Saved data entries
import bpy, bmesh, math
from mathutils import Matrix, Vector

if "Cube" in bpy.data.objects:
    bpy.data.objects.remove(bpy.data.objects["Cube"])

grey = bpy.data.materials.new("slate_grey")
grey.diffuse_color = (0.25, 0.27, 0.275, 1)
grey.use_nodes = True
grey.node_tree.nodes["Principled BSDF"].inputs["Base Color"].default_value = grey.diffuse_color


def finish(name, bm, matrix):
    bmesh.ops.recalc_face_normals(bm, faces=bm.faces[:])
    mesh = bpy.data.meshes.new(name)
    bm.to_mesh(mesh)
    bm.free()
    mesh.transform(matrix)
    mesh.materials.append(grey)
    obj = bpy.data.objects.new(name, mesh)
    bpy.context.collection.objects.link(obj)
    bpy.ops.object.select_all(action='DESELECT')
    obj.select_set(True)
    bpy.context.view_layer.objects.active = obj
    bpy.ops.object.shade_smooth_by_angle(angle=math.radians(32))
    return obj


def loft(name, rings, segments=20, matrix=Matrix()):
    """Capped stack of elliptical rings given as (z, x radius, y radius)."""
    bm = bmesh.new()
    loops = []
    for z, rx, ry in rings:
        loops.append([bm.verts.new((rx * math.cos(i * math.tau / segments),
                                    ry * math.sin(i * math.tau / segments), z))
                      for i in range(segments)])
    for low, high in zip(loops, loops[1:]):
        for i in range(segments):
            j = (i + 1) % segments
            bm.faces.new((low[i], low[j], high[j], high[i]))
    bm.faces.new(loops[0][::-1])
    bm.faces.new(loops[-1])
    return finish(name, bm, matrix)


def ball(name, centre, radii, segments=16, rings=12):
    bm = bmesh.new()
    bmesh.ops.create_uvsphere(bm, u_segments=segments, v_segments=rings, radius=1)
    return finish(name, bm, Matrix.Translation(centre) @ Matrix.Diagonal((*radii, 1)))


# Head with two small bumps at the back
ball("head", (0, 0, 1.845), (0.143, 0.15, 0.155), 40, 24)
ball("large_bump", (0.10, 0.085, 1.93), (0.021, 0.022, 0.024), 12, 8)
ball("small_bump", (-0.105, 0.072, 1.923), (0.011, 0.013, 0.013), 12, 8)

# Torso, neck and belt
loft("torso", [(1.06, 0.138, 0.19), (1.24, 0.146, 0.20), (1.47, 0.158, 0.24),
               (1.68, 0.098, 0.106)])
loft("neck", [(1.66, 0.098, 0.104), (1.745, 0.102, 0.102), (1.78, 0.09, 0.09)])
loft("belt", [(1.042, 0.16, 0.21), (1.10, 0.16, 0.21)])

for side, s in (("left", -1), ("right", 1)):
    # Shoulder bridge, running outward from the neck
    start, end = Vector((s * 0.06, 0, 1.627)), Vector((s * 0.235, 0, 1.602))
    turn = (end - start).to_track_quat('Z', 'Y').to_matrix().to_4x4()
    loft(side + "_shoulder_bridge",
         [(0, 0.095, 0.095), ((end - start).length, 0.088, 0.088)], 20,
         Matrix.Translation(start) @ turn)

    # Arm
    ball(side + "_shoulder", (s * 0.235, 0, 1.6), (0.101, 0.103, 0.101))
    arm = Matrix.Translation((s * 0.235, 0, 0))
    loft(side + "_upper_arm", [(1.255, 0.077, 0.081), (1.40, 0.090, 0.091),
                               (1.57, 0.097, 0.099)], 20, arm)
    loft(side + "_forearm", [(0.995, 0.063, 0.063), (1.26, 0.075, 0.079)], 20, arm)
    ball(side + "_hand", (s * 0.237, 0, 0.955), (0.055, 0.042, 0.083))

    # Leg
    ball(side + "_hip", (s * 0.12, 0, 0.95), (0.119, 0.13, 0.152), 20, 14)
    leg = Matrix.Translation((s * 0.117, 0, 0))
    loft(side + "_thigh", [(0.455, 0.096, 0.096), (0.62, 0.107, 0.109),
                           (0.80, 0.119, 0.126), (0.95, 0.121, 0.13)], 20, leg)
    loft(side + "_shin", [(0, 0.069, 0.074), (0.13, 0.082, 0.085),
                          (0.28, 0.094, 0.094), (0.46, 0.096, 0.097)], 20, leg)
==
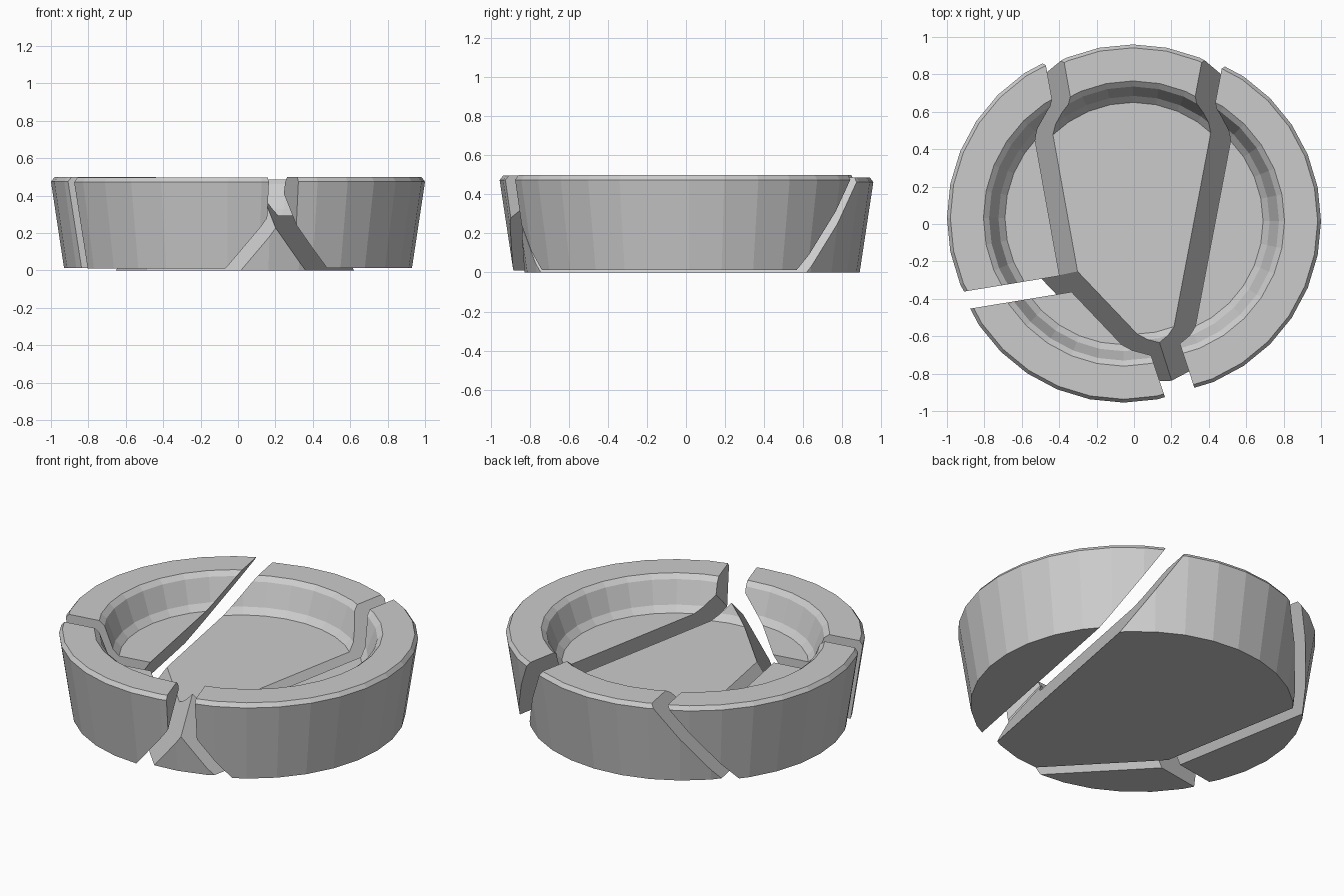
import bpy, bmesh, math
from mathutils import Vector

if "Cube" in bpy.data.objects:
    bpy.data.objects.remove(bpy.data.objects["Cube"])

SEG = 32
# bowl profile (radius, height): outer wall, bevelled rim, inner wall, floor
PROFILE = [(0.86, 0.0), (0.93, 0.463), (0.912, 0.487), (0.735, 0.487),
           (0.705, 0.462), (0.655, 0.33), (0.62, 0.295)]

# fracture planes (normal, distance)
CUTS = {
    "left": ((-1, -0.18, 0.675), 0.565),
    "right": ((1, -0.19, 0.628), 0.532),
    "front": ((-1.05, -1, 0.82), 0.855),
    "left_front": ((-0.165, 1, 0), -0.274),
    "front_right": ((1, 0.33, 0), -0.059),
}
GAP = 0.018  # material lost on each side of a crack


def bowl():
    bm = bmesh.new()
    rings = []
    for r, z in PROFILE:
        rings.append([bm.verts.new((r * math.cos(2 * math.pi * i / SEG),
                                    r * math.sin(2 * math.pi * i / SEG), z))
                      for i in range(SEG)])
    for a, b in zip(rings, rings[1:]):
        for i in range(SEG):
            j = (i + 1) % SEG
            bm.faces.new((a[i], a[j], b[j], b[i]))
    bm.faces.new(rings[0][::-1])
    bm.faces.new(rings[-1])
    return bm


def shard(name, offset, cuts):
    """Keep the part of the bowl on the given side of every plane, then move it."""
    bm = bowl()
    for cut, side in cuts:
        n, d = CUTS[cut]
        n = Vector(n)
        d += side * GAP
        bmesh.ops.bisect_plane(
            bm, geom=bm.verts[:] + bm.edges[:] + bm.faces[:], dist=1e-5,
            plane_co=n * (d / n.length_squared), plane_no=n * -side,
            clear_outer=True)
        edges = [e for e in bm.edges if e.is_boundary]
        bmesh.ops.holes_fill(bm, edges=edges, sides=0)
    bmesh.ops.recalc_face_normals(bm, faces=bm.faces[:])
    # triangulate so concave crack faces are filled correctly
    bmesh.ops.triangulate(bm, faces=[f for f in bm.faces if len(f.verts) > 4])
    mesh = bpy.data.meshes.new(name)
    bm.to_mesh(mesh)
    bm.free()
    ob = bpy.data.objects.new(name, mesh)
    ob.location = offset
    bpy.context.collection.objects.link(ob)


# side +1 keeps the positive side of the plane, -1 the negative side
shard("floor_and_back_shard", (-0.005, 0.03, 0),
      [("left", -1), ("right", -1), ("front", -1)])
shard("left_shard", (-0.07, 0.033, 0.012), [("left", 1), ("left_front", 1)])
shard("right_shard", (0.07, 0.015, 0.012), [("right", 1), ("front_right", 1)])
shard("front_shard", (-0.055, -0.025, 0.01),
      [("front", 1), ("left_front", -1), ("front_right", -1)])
...
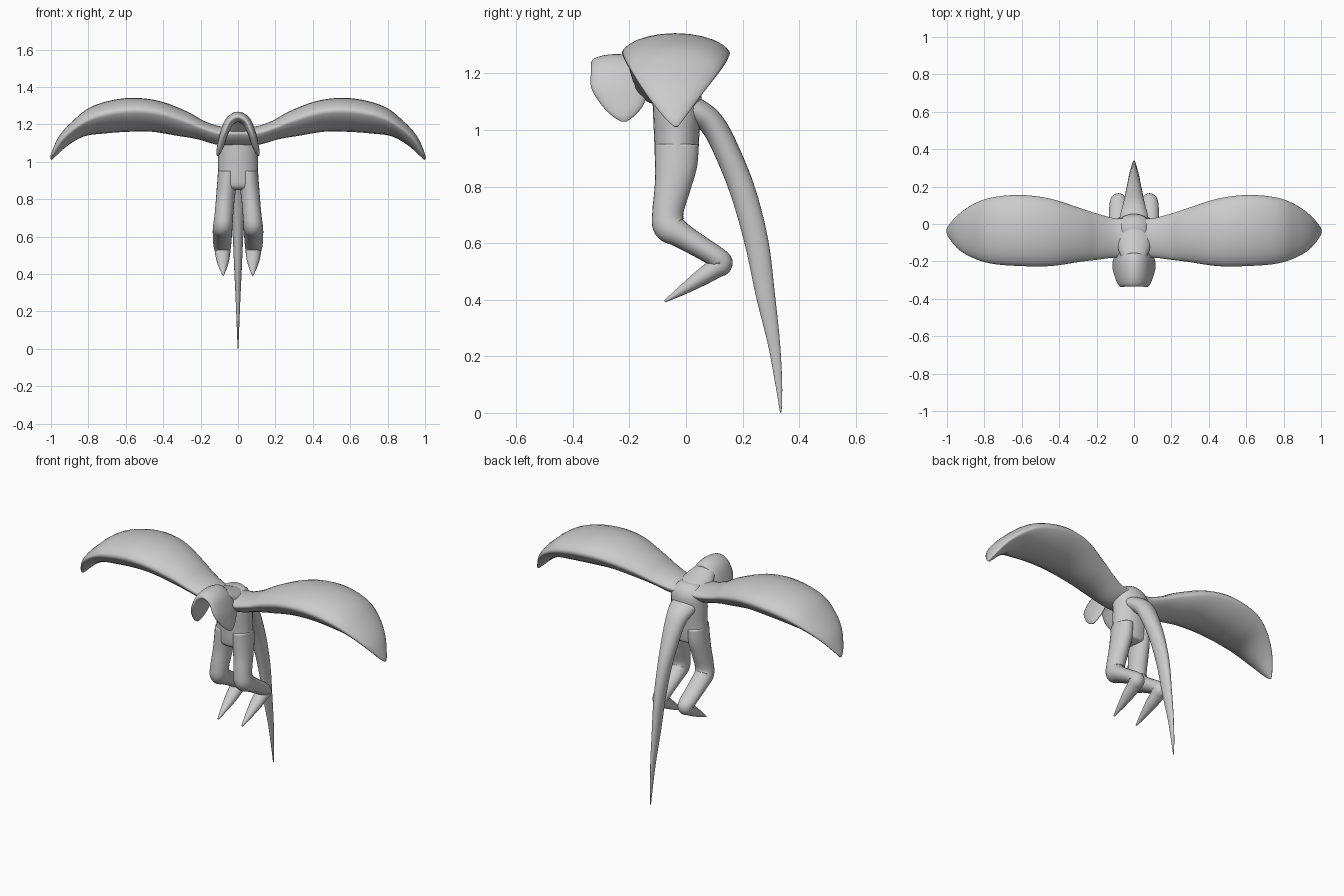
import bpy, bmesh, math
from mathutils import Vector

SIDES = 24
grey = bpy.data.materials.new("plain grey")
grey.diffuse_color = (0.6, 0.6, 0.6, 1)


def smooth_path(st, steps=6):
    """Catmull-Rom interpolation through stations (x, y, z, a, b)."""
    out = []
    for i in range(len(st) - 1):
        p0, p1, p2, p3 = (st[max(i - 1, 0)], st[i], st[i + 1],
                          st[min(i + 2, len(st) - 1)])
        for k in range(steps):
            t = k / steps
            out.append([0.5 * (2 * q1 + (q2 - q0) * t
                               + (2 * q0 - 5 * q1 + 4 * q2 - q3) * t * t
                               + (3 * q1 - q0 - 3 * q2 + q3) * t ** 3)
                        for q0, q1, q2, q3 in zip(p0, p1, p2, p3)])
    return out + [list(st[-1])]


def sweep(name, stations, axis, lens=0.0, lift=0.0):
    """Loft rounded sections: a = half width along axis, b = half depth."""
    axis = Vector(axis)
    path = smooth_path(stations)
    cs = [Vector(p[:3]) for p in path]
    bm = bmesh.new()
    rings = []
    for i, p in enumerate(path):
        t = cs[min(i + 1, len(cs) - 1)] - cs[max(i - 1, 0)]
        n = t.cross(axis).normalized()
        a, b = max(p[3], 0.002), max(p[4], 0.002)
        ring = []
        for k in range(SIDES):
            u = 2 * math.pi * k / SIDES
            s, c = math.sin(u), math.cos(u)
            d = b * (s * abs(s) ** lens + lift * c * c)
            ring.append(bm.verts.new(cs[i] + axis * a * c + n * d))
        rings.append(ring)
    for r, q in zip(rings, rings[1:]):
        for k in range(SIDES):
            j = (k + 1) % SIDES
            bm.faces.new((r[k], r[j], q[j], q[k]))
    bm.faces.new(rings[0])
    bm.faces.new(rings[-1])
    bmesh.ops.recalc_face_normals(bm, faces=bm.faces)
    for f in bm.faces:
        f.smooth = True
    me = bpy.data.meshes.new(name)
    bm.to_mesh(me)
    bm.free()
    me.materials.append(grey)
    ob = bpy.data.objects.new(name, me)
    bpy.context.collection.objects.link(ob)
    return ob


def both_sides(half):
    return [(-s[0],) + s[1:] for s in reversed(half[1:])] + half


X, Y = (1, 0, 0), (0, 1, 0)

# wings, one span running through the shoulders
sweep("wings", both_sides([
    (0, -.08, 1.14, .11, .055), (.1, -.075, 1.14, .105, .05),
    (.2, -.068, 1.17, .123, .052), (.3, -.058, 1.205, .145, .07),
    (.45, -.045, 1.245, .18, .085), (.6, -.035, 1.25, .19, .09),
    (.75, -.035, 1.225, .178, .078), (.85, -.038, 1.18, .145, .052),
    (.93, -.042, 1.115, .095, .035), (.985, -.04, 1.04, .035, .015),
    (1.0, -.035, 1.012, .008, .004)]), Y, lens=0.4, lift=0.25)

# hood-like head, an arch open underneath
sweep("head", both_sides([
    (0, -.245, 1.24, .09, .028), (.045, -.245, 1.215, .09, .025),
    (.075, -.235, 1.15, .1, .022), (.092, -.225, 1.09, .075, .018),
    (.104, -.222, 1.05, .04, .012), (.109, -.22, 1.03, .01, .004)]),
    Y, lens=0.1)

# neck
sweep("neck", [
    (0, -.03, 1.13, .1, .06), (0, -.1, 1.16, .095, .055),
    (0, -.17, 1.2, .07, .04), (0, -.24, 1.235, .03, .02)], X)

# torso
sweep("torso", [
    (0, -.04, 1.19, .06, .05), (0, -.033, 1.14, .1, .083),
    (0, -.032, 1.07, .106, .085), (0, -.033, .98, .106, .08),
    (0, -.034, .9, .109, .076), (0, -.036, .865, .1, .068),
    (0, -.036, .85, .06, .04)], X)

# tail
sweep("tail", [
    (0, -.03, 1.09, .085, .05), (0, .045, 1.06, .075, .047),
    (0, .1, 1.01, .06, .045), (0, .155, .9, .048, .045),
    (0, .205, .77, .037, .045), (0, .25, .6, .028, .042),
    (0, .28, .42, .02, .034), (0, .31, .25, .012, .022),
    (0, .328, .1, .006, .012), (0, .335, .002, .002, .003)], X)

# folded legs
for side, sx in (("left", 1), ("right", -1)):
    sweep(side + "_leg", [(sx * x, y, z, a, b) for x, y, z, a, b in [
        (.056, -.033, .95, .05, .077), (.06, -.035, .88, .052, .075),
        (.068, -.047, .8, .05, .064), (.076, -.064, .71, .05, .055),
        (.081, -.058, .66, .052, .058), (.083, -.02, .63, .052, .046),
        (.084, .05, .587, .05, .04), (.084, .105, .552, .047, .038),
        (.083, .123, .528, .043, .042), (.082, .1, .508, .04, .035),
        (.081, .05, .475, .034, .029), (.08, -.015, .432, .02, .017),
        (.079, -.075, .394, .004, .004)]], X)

• [Assignment]:
The answer should consist of every line above in which "range" appears.

• [Output of the exercise]:
                      for i in range(segments)])
        for i in range(segments):
                      for i in range(SEG)])
        for i in range(SEG):
    for i in range(len(st) - 1):
        for k in range(steps):
        for k in range(SIDES):
        for k in range(SIDES):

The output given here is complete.